Jolley has been one of the most durable and consistent performers for the MetroStars for the last three seasons. Since joining the club in a trade with Los Angeles in April of 2000, Jolley has started all but one of the 104 competitive matches played by the MetroStars, which is a club record.
He's also been a resident of Weehawken for the last three years. In fact, Jolley and his wife, Pilar, love their new hometown so much that they purchased a home last year.
"It's an ongoing joke with my teammates," Jolley said. "We call it 'the hawk.' We love it here. It's a great town."
When the terrorist attacks on the World Trade Center took place last Sept. 11, Jolley wanted to do something to help some of the victim's families, especially for those in his new hometown, particularly his new neighbor, Jill Vicario, who lost her husband Robert, which left her a widow with a newborn daughter.
"That story hit Pilar and I very hard," Jolley said. "At the time, I didn't know Jill, but we wanted to try to help out Jill in some capacity. The one thing I know pretty well is soccer and I know that the soccer community would reach out and help those who need it. So my wife and I tried to raise money to help Jill and some others who lost family members at the World Trade Center.
Added Jolley, "The only thing I could think of was 'what would happen to my wife if something happened to me?' "
It started as a soccer memorabilia auction in Wyckoff, where some of Jolley's friends live.
"I made some calls to my friends in the MLS and we got autographed jerseys and balls," Jolley said. "We auctioned off game tickets. My initial goal was $1,000. We had some amazing items, like game jerseys autographed by the U.S. World Cup team and jerseys from some of the top players in the league, like Landon Donovan. We raised about $6,000, but it didn't stop there. People then just kept sending us money from all over the country."
Jolley has a web site, www.justjolley.com, where he writes a column about his soccer experiences and the latest MetroStars game. Avid visitors of the site began to send money. With that, the Just Jolley Foundation took root.
"With all these people sending money, we had to do something legally," Jolley said. "We also needed to find another place where the money could go."

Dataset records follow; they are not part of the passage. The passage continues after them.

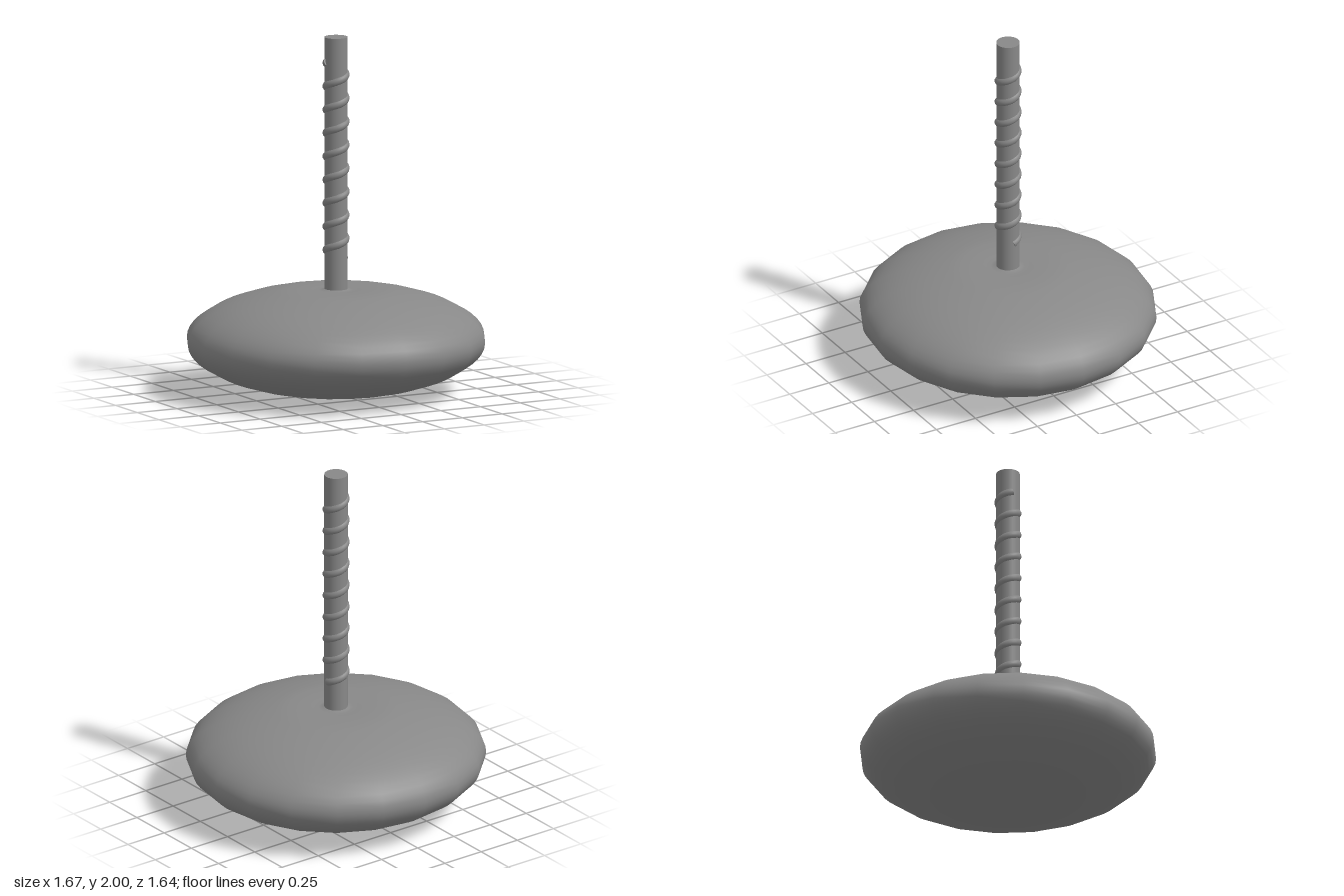
import * as THREE from 'three';

const ROD_RADIUS = 0.065;

// Rising spiral that starts at +x and ends at -x
class Helix extends THREE.Curve {
  constructor(radius, y0, y1, turns) {
    super();
    Object.assign(this, { radius, y0, y1, turns });
  }
  getPoint(t, target = new THREE.Vector3()) {
    const a = t * this.turns * Math.PI * 2;
    return target.set(
      this.radius * Math.cos(a),
      this.y0 + (this.y1 - this.y0) * t,
      -this.radius * Math.sin(a)
    );
  }
}

export function createModel() {
  const group = new THREE.Group();
  const grey = new THREE.MeshStandardMaterial({ color: 0x888888 });
  grey.name = 'grey';

  const add = (name, geometry) => {
    const mesh = new THREE.Mesh(geometry, grey);
    mesh.name = name;
    group.add(mesh);
    return mesh;
  };

  // Flattened round base: elliptical profile, flat top with a soft collar at the rod
  const profile = [];
  const rows = 27;
  for (let i = 0; i <= rows; i++) {
    const a = Math.PI * 0.9 * (i / rows);
    profile.push(new THREE.Vector2(Math.sin(a), 0.3 - 0.3 * Math.cos(a)));
  }
  profile.push(
    new THREE.Vector2(0.15, 0.584),
    new THREE.Vector2(0.115, 0.58),
    new THREE.Vector2(0.09, 0.584),
    new THREE.Vector2(0.07, 0.59)
  );
  const base = new THREE.LatheGeometry(profile, 20);
  base.scale(0.835, 1, 0.82);
  add('base', base);

  // Upright rod
  const rod = add('rod', new THREE.CylinderGeometry(ROD_RADIUS, ROD_RADIUS, 1.5, 32));
  rod.position.y = 1.25;

  // Raised spiral wound around the rod, with closed ends
  const helix = new Helix(0.05, 0.75, 1.865, 8.5);
  add('spiral', new THREE.TubeGeometry(helix, 272, 0.025, 12, false));
  for (const t of [0, 1]) {
    const end = add(t ? 'spiralTopEnd' : 'spiralBottomEnd', new THREE.CircleGeometry(0.025, 12));
    const outward = helix.getTangent(t).multiplyScalar(t ? 1 : -1);
    end.position.copy(helix.getPoint(t));
    end.quaternion.setFromUnitVectors(new THREE.Vector3(0, 0, 1), outward);
  }

  return group;
}
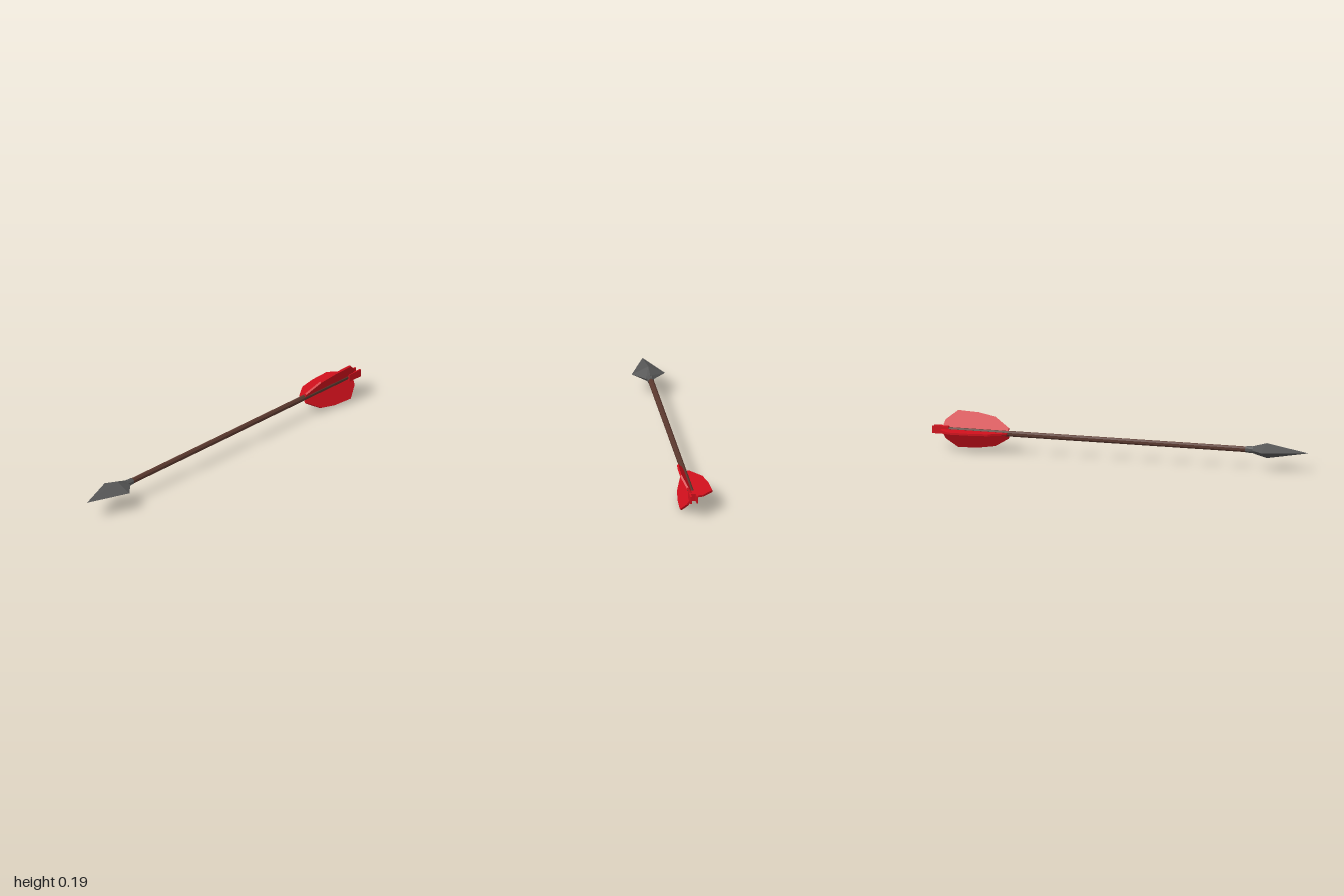
import * as THREE from 'three';

const mat = (color) => new THREE.MeshStandardMaterial({ color, flatShading: true });

// Loft elliptical rings [x, halfY, halfZ] along x, with closed ends
function loft(rings, sides, turn = 0) {
  const pos = [];
  const point = ([x, ry, rz], i) => {
    const a = (i / sides) * Math.PI * 2 + turn;
    return [x, Math.cos(a) * ry, Math.sin(a) * rz];
  };
  const first = rings[0], last = rings[rings.length - 1];
  for (let i = 0; i < sides; i++) {
    for (let k = 0; k < rings.length - 1; k++) {
      const a = point(rings[k], i), b = point(rings[k], i + 1);
      const c = point(rings[k + 1], i + 1), d = point(rings[k + 1], i);
      pos.push(...a, ...b, ...c, ...a, ...c, ...d);
    }
    pos.push(first[0], 0, 0, ...point(first, i + 1), ...point(first, i));
    pos.push(last[0], 0, 0, ...point(last, i), ...point(last, i + 1));
  }
  // wind the triangles outward
  for (let t = 0; t < pos.length; t += 9) {
    for (let j = 0; j < 3; j++) {
      [pos[t + 3 + j], pos[t + 6 + j]] = [pos[t + 6 + j], pos[t + 3 + j]];
    }
  }
  const g = new THREE.BufferGeometry();
  g.setAttribute('position', new THREE.Float32BufferAttribute(pos, 3));
  g.computeVertexNormals();
  return g;
}

export function createModel() {
  const arrow = new THREE.Group();
  arrow.name = 'arrow';
  arrow.position.set(0, 0.095, 0.011);

  const wood = mat(0x5a382e), steel = mat(0x555555), red = mat(0xd0101c);
  for (const m of [wood, steel, red]) m.side = THREE.DoubleSide;

  const add = (name, geometry, material, parent = arrow) => {
    const mesh = new THREE.Mesh(geometry, material);
    mesh.name = name;
    parent.add(mesh);
    return mesh;
  };

  // Shaft
  add('shaft', loft([[-0.69, 0.0145, 0.0145], [0.93, 0.0145, 0.0145]], 8, Math.PI / 8), wood);

  // Diamond-section head and the socket behind it
  add('arrowhead', loft([[-1, 0.0005, 0.0005], [-0.78, 0.038, 0.084], [-0.705, 0.018, 0.021]], 4), steel);
  add('socket', loft([[-0.72, 0.018, 0.02], [-0.67, 0.0165, 0.0165]], 8, Math.PI / 8), steel);

  // Three fletchings around the shaft
  const outline = [
    [0.6, 0.008], [0.6, 0.029], [0.68, 0.083], [0.775, 0.101],
    [0.885, 0.106], [0.942, 0.053], [0.952, 0.008],
  ].map(([x, y]) => new THREE.Vector2(x, y));
  const vane = new THREE.ExtrudeGeometry(new THREE.Shape(outline), { depth: 0.01, bevelEnabled: false });
  vane.translate(0, 0, -0.005);
  const fletching = new THREE.Group();
  fletching.name = 'fletching';
  arrow.add(fletching);
  for (const angle of [30, 150, 270]) {
    add('vane', vane, red, fletching).rotation.x = THREE.MathUtils.degToRad(angle);
  }

  // Nock: a block with two prongs
  const nock = new THREE.Group();
  nock.name = 'nock';
  arrow.add(nock);
  add('nockBase', new THREE.BoxGeometry(0.045, 0.038, 0.04), red, nock).position.x = 0.9375;
  for (const s of [-1, 1]) {
    add('nockProng', new THREE.BoxGeometry(0.042, 0.038, 0.008), red, nock).position.set(0.979, 0, s * 0.016);
  }

  return arrow;
}
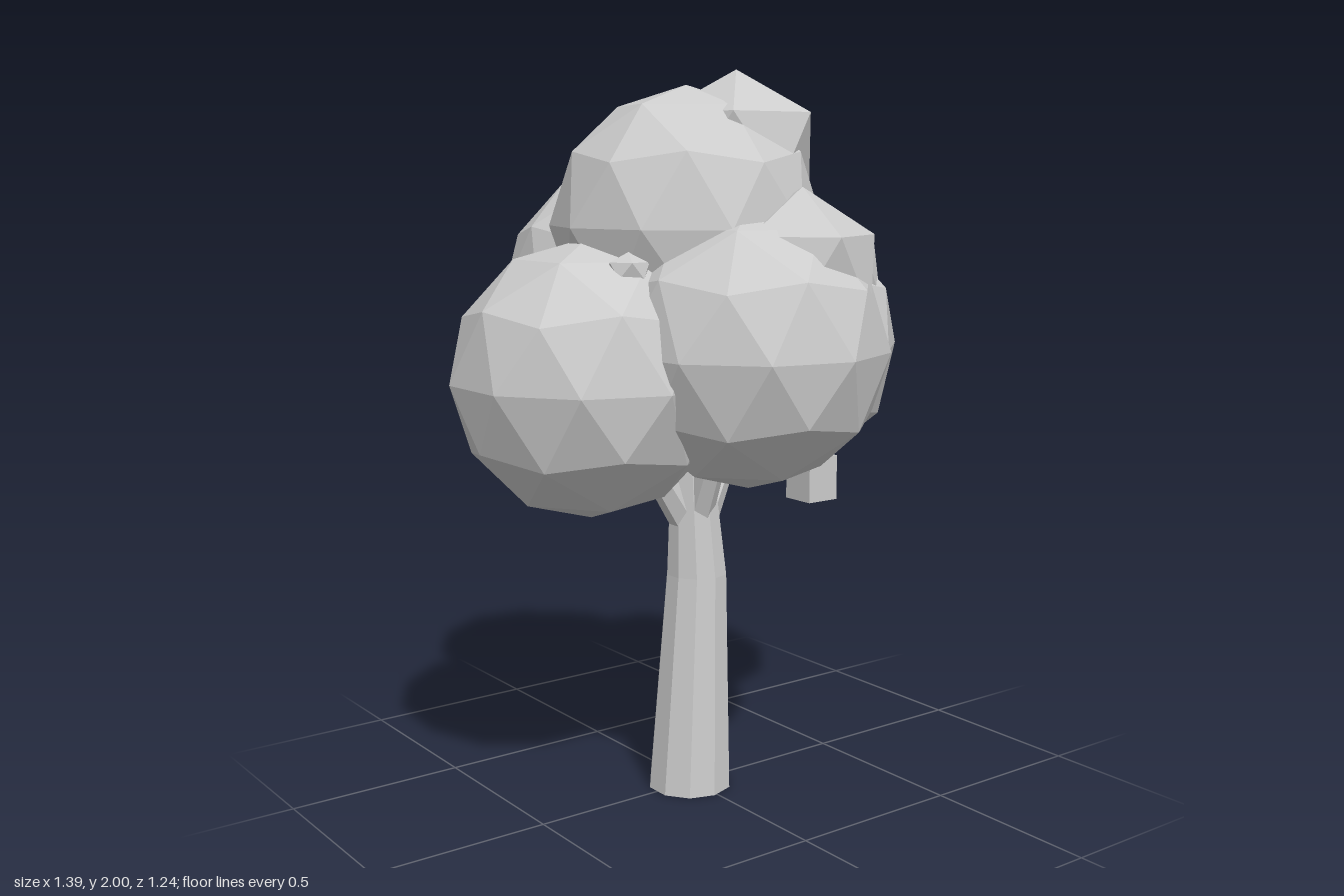
import * as THREE from 'three';

const grey = new THREE.MeshStandardMaterial({ color: 0xcccccc, flatShading: true });
grey.name = 'pale grey';

export function createModel() {
  const tree = new THREE.Group();
  tree.name = 'tree';

  const add = (name, geometry) => {
    const mesh = new THREE.Mesh(geometry, grey);
    mesh.name = name;
    tree.add(mesh);
    return mesh;
  };

  // Faceted ball standing on one of its corners, turned about the vertical
  const ball = (name, [x, y, z], rx, ry, turn, detail) => {
    const g = new THREE.IcosahedronGeometry(1, detail);
    g.rotateZ(Math.atan(2 / (1 + Math.sqrt(5))));
    g.rotateY(Math.PI + THREE.MathUtils.degToRad(turn));
    g.scale(rx, ry, rx);
    add(name, g).position.set(x, y, z);
  };

  // Main foliage
  const crowns = [
    ['leftFoliage', [0.335, 1.24, -0.07], 24],
    ['rightFoliage', [-0.335, 1.195, 0], 0],
    ['frontFoliage', [0, 1.275, 0.25], 6],
    ['backFoliage', [-0.02, 1.39, -0.255], -6],
    ['topFoliage', [-0.02, 1.59, 0], -18],
  ];
  for (const [name, p, turn] of crowns) ball(name, p, 0.37, 0.37, turn, 1);

  // Coarse leaf clumps sitting on the foliage
  ball('topLeafClump', [0.09, 1.795, 0.075], 0.233, 0.205, 14, 0);
  ball('frontLeafClump', [0.095, 1.475, 0.345], 0.215, 0.22, 44, 0);
  ball('leftLeafClump', [0.395, 1.462, 0.022], 0.235, 0.208, -14, 0);

  // Small buds
  ball('rightBud', [-0.325, 1.49, 0.17], 0.06, 0.045, 30, 0);
  ball('backBud', [0.25, 1.68, -0.24], 0.042, 0.042, 10, 0);

  // Trunk: tapering rings with a slight sideways lean [y, centre x, radius]
  const rings = [[0, -0.01, 0.119], [0.62, 0.015, 0.087], [0.92, 0, 0.063], [1.25, -0.01, 0.045]];
  const trunk = new THREE.CylinderGeometry(1, 1, 3, 10, 3);
  const pos = trunk.attributes.position;
  for (let i = 0; i < pos.count; i++) {
    const [y, cx, r] = rings[Math.round(pos.getY(i) + 1.5)];
    pos.setXYZ(i, cx + pos.getX(i) * r, y, pos.getZ(i) * r);
  }
  add('trunk', trunk);

  // Branches reaching from the trunk into the foliage
  const up = new THREE.Vector3(0, 1, 0);
  const branches = [
    ['leftBranch', [0.05, 0.78, -0.01], [0.25, 1.15, -0.05]],
    ['rightBranch', [-0.03, 0.78, 0], [-0.25, 1.12, 0]],
    ['frontBranch', [0, 0.8, 0.03], [0, 1.15, 0.18]],
    ['backBranch', [0, 0.82, -0.03], [-0.01, 1.2, -0.18]],
  ];
  for (const [name, a, b] of branches) {
    const from = new THREE.Vector3(...a);
    const along = new THREE.Vector3(...b).sub(from);
    const branch = add(name, new THREE.CylinderGeometry(0.03, 0.042, along.length(), 6));
    branch.position.copy(from).addScaledVector(along, 0.5);
    branch.quaternion.setFromUnitVectors(up, along.normalize());
  }

  // Little box hanging under the foliage
  add('hangingBox', new THREE.BoxGeometry(0.1, 0.125, 0.1)).position.set(0.295, 0.8875, 0.165);

  return tree;
}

Jolley knew of the America Scores program, where soccer is combined with a reading, literacy, and creative writing initiative. America Scores has been in place in Dallas, San Francisco, and Los Angeles and Jolley thought it would be good to bring the program to Weehawken.
"We want to be able to support this program at the Weehawken Free Public Library," Jolley said. "My wife and I walk up to the library all the time, at least once a week. It's an amazing place. I think this was a great way to get involved in my community."
Jolley has presented a proposal to the library to get the program started there in the future.
In the meantime, the library will receive some funds as a result of the Just Jolley Foundation, as well as a scholarship that will be instituted at William & Mary College, the alma mater of both Steve and Pilar.
Jolley never realized that his community efforts would gain recognition, but they have. Saturday night, he was slated to be presented with the 2002 United States Soccer Foundation's Humanitarian of the Year award, at the banquet in Providence before the MLS Cup Sunday afternoon.
"It's as different of an award that there's going to be," Jolley said. "It is an honor, but it's not necessarily something I was striving for. My friends and family seem to be more appreciative of the award than I am. It's definitely different than being named Defender of the Year."
Jolley said he's glad the foundation has taken off and become so successful. "The response has been incredible," Jolley said. "I really thought it was going to be a one-shot deal, just a way to help Jill and another friend who lost someone at the World Trade Center. I never expected that it would develop into this."
Jolley said he plans on doing other community-related activities. After all, he's not alone. Several members of the MetroStars call Weehawken their home, but only Jolley has purchased a residence.
Even though Jolley's contract status is up in the air for next season, he still devoted to help his new hometown. He is hopeful to return to the MetroStars, who had a disappointing season this year and failed to make the playoffs.
"No matter what happens to me, we'll still stay here," Jolley said. "Even if I'm gone for a year or two, I'll be back. Nothing will change. I care about this town and that's why I'm doing it."